The Court further observed that “payment” under section 4 CIPAA means “a payment for work done or services rendered under the express terms of a construction contract” and that “clauses 44 and 48(a) of the PWD 203A Standard Forms of Contract are the express terms under which the Payment Claim was made.”



SKS PAVILLION SDN BHD V TASOON INJECTION PILE SDN BHD [2019] 9 MLJ 396


Similarly, the High Court in this case had decided that loss and expense is within the scope of CIPAA 2012.


Background Facts


The Defendant had initiated an adjudication proceeding under CIPAA against the Plaintiff pursuant to the Letter of Award dated 29 April 2014 and the Agreement and Conditions of Building Contract (Private Edition with Quantities) Ed 2006.

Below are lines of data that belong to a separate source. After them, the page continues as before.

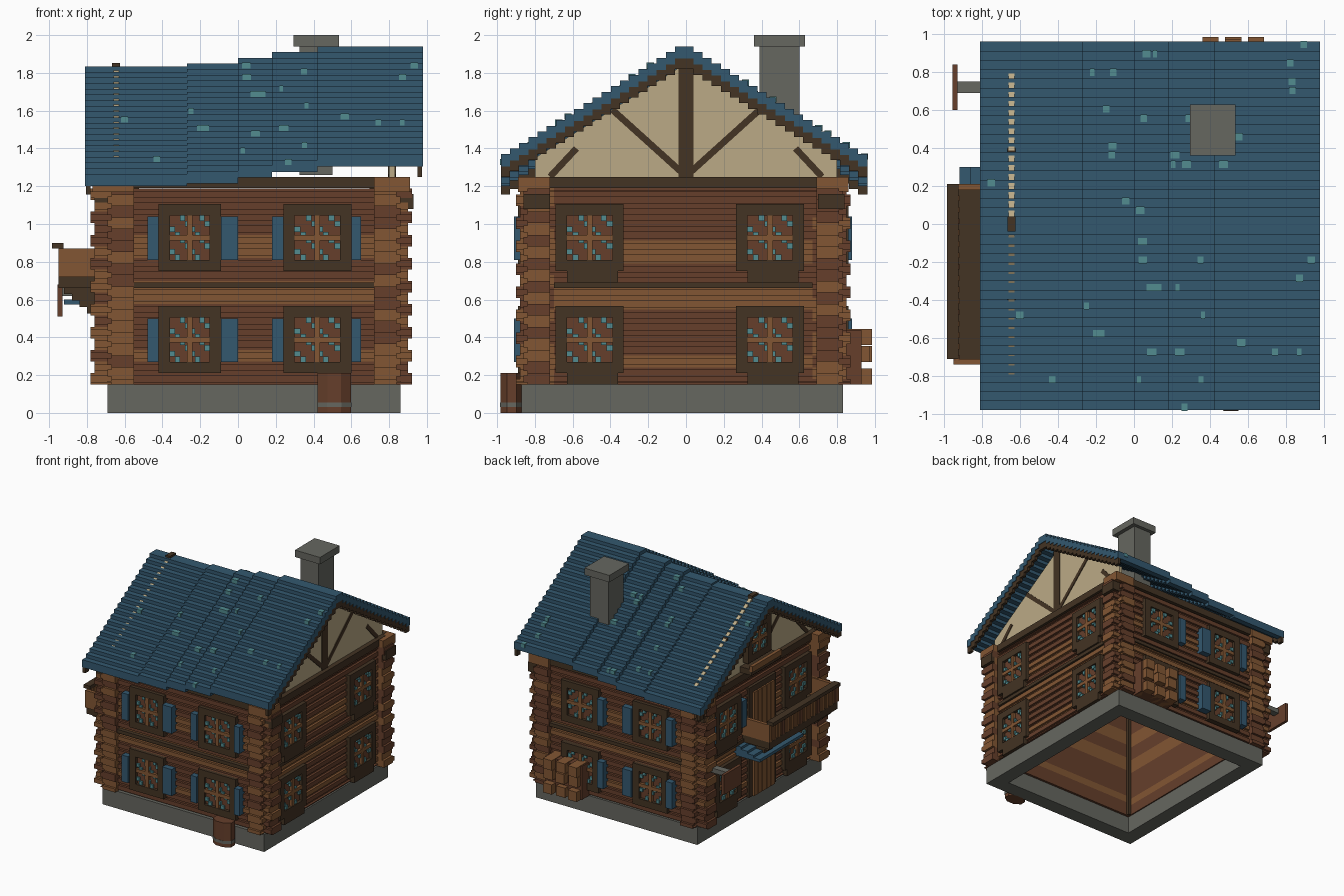
import bpy, bmesh, random
from mathutils import Matrix, Vector

random.seed(4)
if "Cube" in bpy.data.objects:
    bpy.data.objects.remove(bpy.data.objects["Cube"])


def material(name, code):
    lin = []
    for k in (0, 2, 4):
        c = int(code[k:k + 2], 16) / 255
        lin.append(((c + 0.055) / 1.055) ** 2.4 if c > 0.04 else c / 12.92)
    m = bpy.data.materials.new(name)
    m.use_nodes = True
    m.diffuse_color = (*lin, 1)
    m.node_tree.nodes["Principled BSDF"].inputs["Base Color"].default_value = (*lin, 1)
    return m


BLUE = material("roof_blue", "33586f")
TEAL = material("pale_teal", "528c90")
MID = material("log_brown", "663f2b")
LIGHT = material("light_wood", "825633")
DARK = material("dark_timber", "433323")
CREAM = material("cream_plaster", "bbaa86")
GREY = material("stone_grey", "666760")


class Part:
    """Collects boxes and prisms into one named object."""

    def __init__(self, name):
        self.name, self.bm, self.mats = name, bmesh.new(), []

    def slot(self, mat):
        if mat not in self.mats:
            self.mats.append(mat)
        return self.mats.index(mat)

    def box(self, x0, x1, y0, y1, z0, z1, mat):
        size = Vector((x1 - x0, y1 - y0, z1 - z0))
        mid = Vector((x0 + x1, y0 + y1, z0 + z1)) / 2
        matrix = Matrix.Translation(mid) @ Matrix.Diagonal((*size, 1))
        new = bmesh.ops.create_cube(self.bm, size=1, matrix=matrix)["verts"]
        for f in {f for v in new for f in v.link_faces}:
            f.material_index = self.slot(mat)

    def prism(self, pts, x0, x1, mat):
        """Outline in y and z, extruded along x."""
        base = self.bm.faces.new([self.bm.verts.new((x0, y, z)) for y, z in pts])
        out = bmesh.ops.extrude_face_region(self.bm, geom=[base], use_keep_orig=True)["geom"]
        top = [v for v in out if isinstance(v, bmesh.types.BMVert)]
        bmesh.ops.translate(self.bm, verts=top, vec=(x1 - x0, 0, 0))
        for f in {f for v in list(base.verts) + top for f in v.link_faces}:
            f.material_index = self.slot(mat)

    def bar(self, a, b, width, x0, x1, mat):
        a, b = Vector(a), Vector(b)
        n = (b - a).orthogonal().normalized() * width / 2
        self.prism([a + n, b + n, b - n, a - n], x0, x1, mat)

    def wall_box(self, side, u0, u1, d0, d1, z0, z1, mat):
        """u runs along the wall, d is the distance out from it."""
        axis, face, sign = WALLS[side]
        p, q = sorted((face + sign * d0, face + sign * d1))
        if axis == "y":
            self.box(u0, u1, p, q, z0, z1, mat)
        else:
            self.box(p, q, u0, u1, z0, z1, mat)

    def finish(self):
        bmesh.ops.recalc_face_normals(self.bm, faces=self.bm.faces)
        me = bpy.data.meshes.new(self.name)
        self.bm.to_mesh(me)
        self.bm.free()
        for m in self.mats:
            me.materials.append(m)
        bpy.context.collection.objects.link(bpy.data.objects.new(self.name, me))


WALLS = {"front": ("y", -0.84, -1), "back": ("y", 0.81, 1),
         "east": ("x", 0.84, 1), "west": ("x", -0.67, -1)}

# Stone footing, open in the middle
p = Part("foundation")
p.box(-0.69, 0.86, -0.87, -0.74, 0, 0.15, GREY)
p.box(-0.69, 0.86, 0.70, 0.83, 0, 0.15, GREY)
p.box(-0.69, -0.56, -0.74, 0.70, 0, 0.15, GREY)
p.box(0.73, 0.86, -0.74, 0.70, 0, 0.15, GREY)
p.finish()

# Log walls with crossing ends at the corners
ROWS = "MMLMMMMLLMMLLMMMMM"
STEP = 0.061
for side, (axis, face, sign) in WALLS.items():
    p = Part(side + "_log_wall")
    lo, hi = (-0.78, 0.92) if axis == "y" else (-0.90, 0.87)
    shift = 0 if axis == "y" else STEP / 2
    for k, letter in enumerate(ROWS):
        z0 = max(0.15, 0.15 + k * STEP - shift)
        z1 = min(1.19, 0.15 + (k + 1) * STEP - shift)
        if z1 - z0 < 0.01:
            continue
        mat = LIGHT if letter == "L" else MID
        trim = 0.02 * (k % 2)
        a, b = lo + 0.2, hi - 0.2
        for u0, u1, m in ((lo + trim, a, random.choice((LIGHT, MID))), (a, b, mat),
                          (b, hi - trim, random.choice((LIGHT, MID)))):
            p.wall_box(side, u0, u1, -0.12, 0, z0, z1, m)
            p.wall_box(side, u0, u1, 0, 0.02, z0 + 0.012, z1 - 0.012, m)
    # Top plate, its end blocks, and the ledge between floors
    p.wall_box(side, lo + 0.08, hi - 0.08, -0.12, 0.03, 1.19, 1.25, DARK)
    for u in (lo + 0.01, hi - 0.15):
        p.wall_box(side, u, u + 0.14, -0.12, 0.05, 1.17, 1.248, LIGHT)
    p.wall_box(side, lo + 0.2, hi - 0.2, 0, 0.035, 0.66, 0.69, DARK)
    if axis == "x":
        for u in (-0.86, 0.70):
            p.wall_box(side, u, u + 0.14, 0, 0.09, 1.08, 1.16, DARK)
    p.finish()

p = Part("inner_corner_posts")
for x in (-0.55, 0.72):
    for y in (-0.72, 0.69):
        p.box(x - 0.025, x + 0.025, y - 0.025, y + 0.025, 0.15, 1.2, DARK)
p.finish()


def window(p, side, u0, u1, z0, z1, d=0.0, rim=0.06):
    """Timber frame, glazing bars and a lattice of small panes."""
    for box in ((u0, u0 + rim, z0, z1), (u1 - rim, u1, z0, z1),
                (u0 + rim, u1 - rim, z0, z0 + rim), (u0 + rim, u1 - rim, z1 - rim, z1)):
        p.wall_box(side, box[0], box[1], d, d + 0.05, box[2], box[3], DARK)
    a, b, c, e = u0 + rim, u1 - rim, z0 + rim, z1 - rim
    um, zm = (a + b) / 2, (c + e) / 2
    p.wall_box(side, a, b, d, d + 0.024, c, e, MID)
    p.wall_box(side, um - 0.015, um + 0.015, d, d + 0.048, c - 0.03, e + 0.03, LIGHT)
    p.wall_box(side, a - 0.03, b + 0.03, d, d + 0.048, zm - 0.015, zm + 0.015, LIGHT)
    n = 8
    du, dz = (b - a) / n, (e - c) / n
    for i in range(n):
        for j in range(n):
            corner = i in (0, n - 1) and j in (0, n - 1)
            if (i + j) % 4 == 1 and not corner:
                u, z = a + i * du, c + j * dz
                p.wall_box(side, u, u + du, d, d + 0.04, z, z + dz, TEAL)


# Windows and shutters on both floors
for side in WALLS:
    p = Part(side + "_windows")
    s = Part(side + "_shutters")
    for base in (0.21, 0.75):
        if side in ("front", "back"):
            for u0, u1 in ((-0.42, -0.09), (0.24, 0.60)):
                window(p, side, u0, u1, base, base + 0.355)
                for v0, v1 in ((u0 - 0.06, u0), (u1, u1 + (0.09 if u1 < 0 else 0.05))):
                    if side == "front" or v1 < 0.62:
                        s.wall_box(side, v0, v1, 0, 0.07, base + 0.06, base + 0.29, BLUE)
        else:
            for u0 in (-0.69, 0.265):
                window(p, side, u0, u0 + 0.36, base, base + 0.355)
                p.wall_box(side, u0 + 0.06, u0 + 0.33, 0, 0.05, base - 0.06, base, DARK)
    if side == "west":
        for u0 in (0.205, 0.625):
            s.wall_box(side, u0, u0 + 0.06, 0, 0.06, 0.81, 1.04, BLUE)
    p.finish()
    if s.mats:
        s.finish()

# Stepped roof in five sections that sag toward one end
SECTIONS = [(-0.81, -0.27, 1.835), (-0.27, 0, 1.85), (0, 0.18, 1.88),
            (0.18, 0.42, 1.91), (0.42, 0.98, 1.94)]
N, DY, DZ = 20, 0.0485, 0.03


def roof_steps(p, x0, x1, top, depth, mat):
    for i in range(N):
        z = top - i * DZ
        for sign in (-1, 1):
            y0, y1 = sorted((sign * i * DY, sign * (i + 1) * DY))
            p.box(x0, x1, y0 - 0.01, y1 - 0.01, z - depth, z, mat)


p = Part("roof")
for x0, x1, ridge in SECTIONS:
    roof_steps(p, x0, x1, ridge, 0.065, BLUE)
p.finish()
p = Part("barge_boards")
roof_steps(p, 0.95, 0.975, SECTIONS[-1][2] - 0.06, 0.06, DARK)
roof_steps(p, -0.805, -0.78, SECTIONS[0][2] - 0.06, 0.05, DARK)
p.finish()

p = Part("roof_moss")
for _ in range(45):
    x0, x1, ridge = random.choice(SECTIONS)
    x, w = random.uniform(x0, x1 - 0.06), random.uniform(0.02, 0.05)
    i, sign = random.randrange(1, N), random.choice((-1, 1))
    y0, y1 = sorted((sign * (i + 0.3) * DY, sign * ((i + 1) * DY + 0.004)))
    z = ridge - i * DZ
    p.box(x, x + w, y0 - 0.01, y1 - 0.01, z - 0.028, z + 0.004, TEAL)
p.finish()

# Plastered gables with timber framing
for name, x0, x1 in (("east_gable", 0.80, 0.83), ("west_gable", -0.66, -0.63)):
    p = Part(name)
    p.prism([(-0.8, 1.25), (0.8, 1.25), (0.8, 1.35), (0, 1.85), (-0.8, 1.35)], x0, x1, CREAM)
    t0, t1 = x0 - 0.006, x1 + 0.006
    p.box(t0, t1, -0.04, 0.04, 1.25, 1.852, DARK)
    for s in (-1, 1):
        p.bar((s * 0.03, 1.28), (s * 0.39, 1.605), 0.035, t0, t1, DARK)
        p.bar((s * 0.72, 1.25), (s * 0.58, 1.40), 0.035, t0, t1, DARK)
    p.finish()
p = Part("gable_window")
window(p, "west", -0.16, 0.16, 1.32, 1.64, d=-0.01)
p.box(-0.77, -0.66, -0.2, 0.2, 1.25, 1.30, DARK)
p.box(-0.78, -0.75, -0.2, 0.2, 1.28, 1.33, LIGHT)
p.finish()

p = Part("chimney")
p.box(0.325, 0.50, 0.39, 0.60, 1.26, 1.95, GREY)
p.box(0.295, 0.535, 0.36, 0.63, 1.94, 2.0, GREY)
p.finish()

# Balcony with slatted railing
p = Part("balcony")
p.box(-0.95, -0.67, -0.72, 0.21, 0.66, 0.72, DARK)
p.box(-0.94, -0.925, -0.72, 0.20, 0.72, 0.87, LIGHT)
for k in range(16):
    y = -0.72 + k * 0.06
    p.box(-0.95, -0.92, y, y + 0.03, 0.72, 0.87, LIGHT if k % 4 else MID)
for y in (-0.74, 0.18):
    p.box(-0.95, -0.68, y, y + 0.03, 0.72, 0.87, LIGHT)
p.box(-0.985, -0.925, -0.71, 0.21, 0.87, 0.90, DARK)
for y in (-0.68, 0.12):
    for k in range(4):
        p.box(-0.92 + k * 0.04, -0.67, y, y + 0.06, 0.63 - k * 0.035, 0.66 - k * 0.03, DARK)
p.finish()

# Doors and the small canopy
p = Part("doors")
for z0, z1 in ((0.15, 0.55), (0.72, 1.10)):
    p.wall_box("west", -0.23, 0.14, 0, 0.035, z0, z1, DARK)
    for k in range(5):
        u = -0.19 + k * 0.058
        p.wall_box("west", u, u + 0.05, 0, 0.05, z0, z1 - 0.05, LIGHT)
p.finish()
p = Part("door_canopy")
for k in range(4):
    p.box(-0.92 + k * 0.06, -0.67, -0.3, 0.3, 0.575 + k * 0.02, 0.6 + k * 0.02, BLUE)
p.finish()

# Hanging board on an iron arm
p = Part("hanging_board")
p.box(-0.955, -0.93, 0.60, 0.84, 0.51, 0.68, MID)
p.box(-0.93, -0.67, 0.69, 0.75, 0.62, 0.66, GREY)
p.finish()

# Firewood stack behind the house
p = Part("firewood")
for row, z in enumerate((0.15, 0.27, 0.36)):
    for col, x in enumerate((0.36, 0.48, 0.60)):
        p.box(x, x + 0.085, 0.81, 0.985 - 0.01 * ((row + col) % 2), z, z + 0.085, LIGHT)
p.box(0.35, 0.70, 0.81, 0.93, 0.15, 0.44, MID)
p.finish()

# Eight-sided water barrel with a hoop
p = Part("barrel")
for r, z0, z1, mat in ((0.09, 0, 0.21, MID), (0.093, 0.03, 0.055, GREY)):
    place = Matrix.Translation((0.51, -0.922, (z0 + z1) / 2)) @ Matrix.Diagonal((1, 0.68, 1, 1))
    place = place @ Matrix.Rotation(0.3927, 4, "Z")
    vs = bmesh.ops.create_cone(p.bm, cap_ends=True, segments=8, radius1=r * 1.06, radius2=r * 1.06,
                               depth=z1 - z0, matrix=place)["verts"]
    for f in {f for v in vs for f in v.link_faces}:
        f.material_index = p.slot(mat)
p.finish()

The Plaintiff filed an application under s15(b) and (d) of the CIPAA 2012 and O92 r4 of the Rules of Court 2012 to set aside the adjudication decision dated 28.8.2017 and the corrective award dated 4.9.2017 on several grounds, inter alia, whether the adjudicator did not have jurisdiction as the defendant’s claims were for loss and expense for delays and variations?


The Plaintiff contends that the Adjudicator has acted in excess of his jurisdiction. One of the grounds raised by the Plaintiff in supporting its contentions is, among others, that CIPAA 2012 is limited to payment for work done under the express terms of construction contract, hence the Defendant's claim for loss and expense for delay is not within the scope of CIPAA 2012. That being the case, the Plaintiff contends that the claim is outside the adjudicator's jurisdiction.


Decision of the Court


The High Court drew support from the case of Syarikat Bina Darul Aman Berhad & Anor v Government of Malaysia [2017] MLJU 63, allowing the Plaintiff’s application and held that the law clearly empowered the adjudicator to determine the claims for loss and expense.


As the Defendant had demonstrated the entitlement for claims for loss and expense arising from delays caused by the Plaintiff pursuant to clause 23 of the contract which materially affected the Defendant pursuant to clause 24.3 of the said contract. As such, the Defendant is entitled to the claims for loss and expense pursuant to clause 24.1 of the contract.

Comments


bottom of page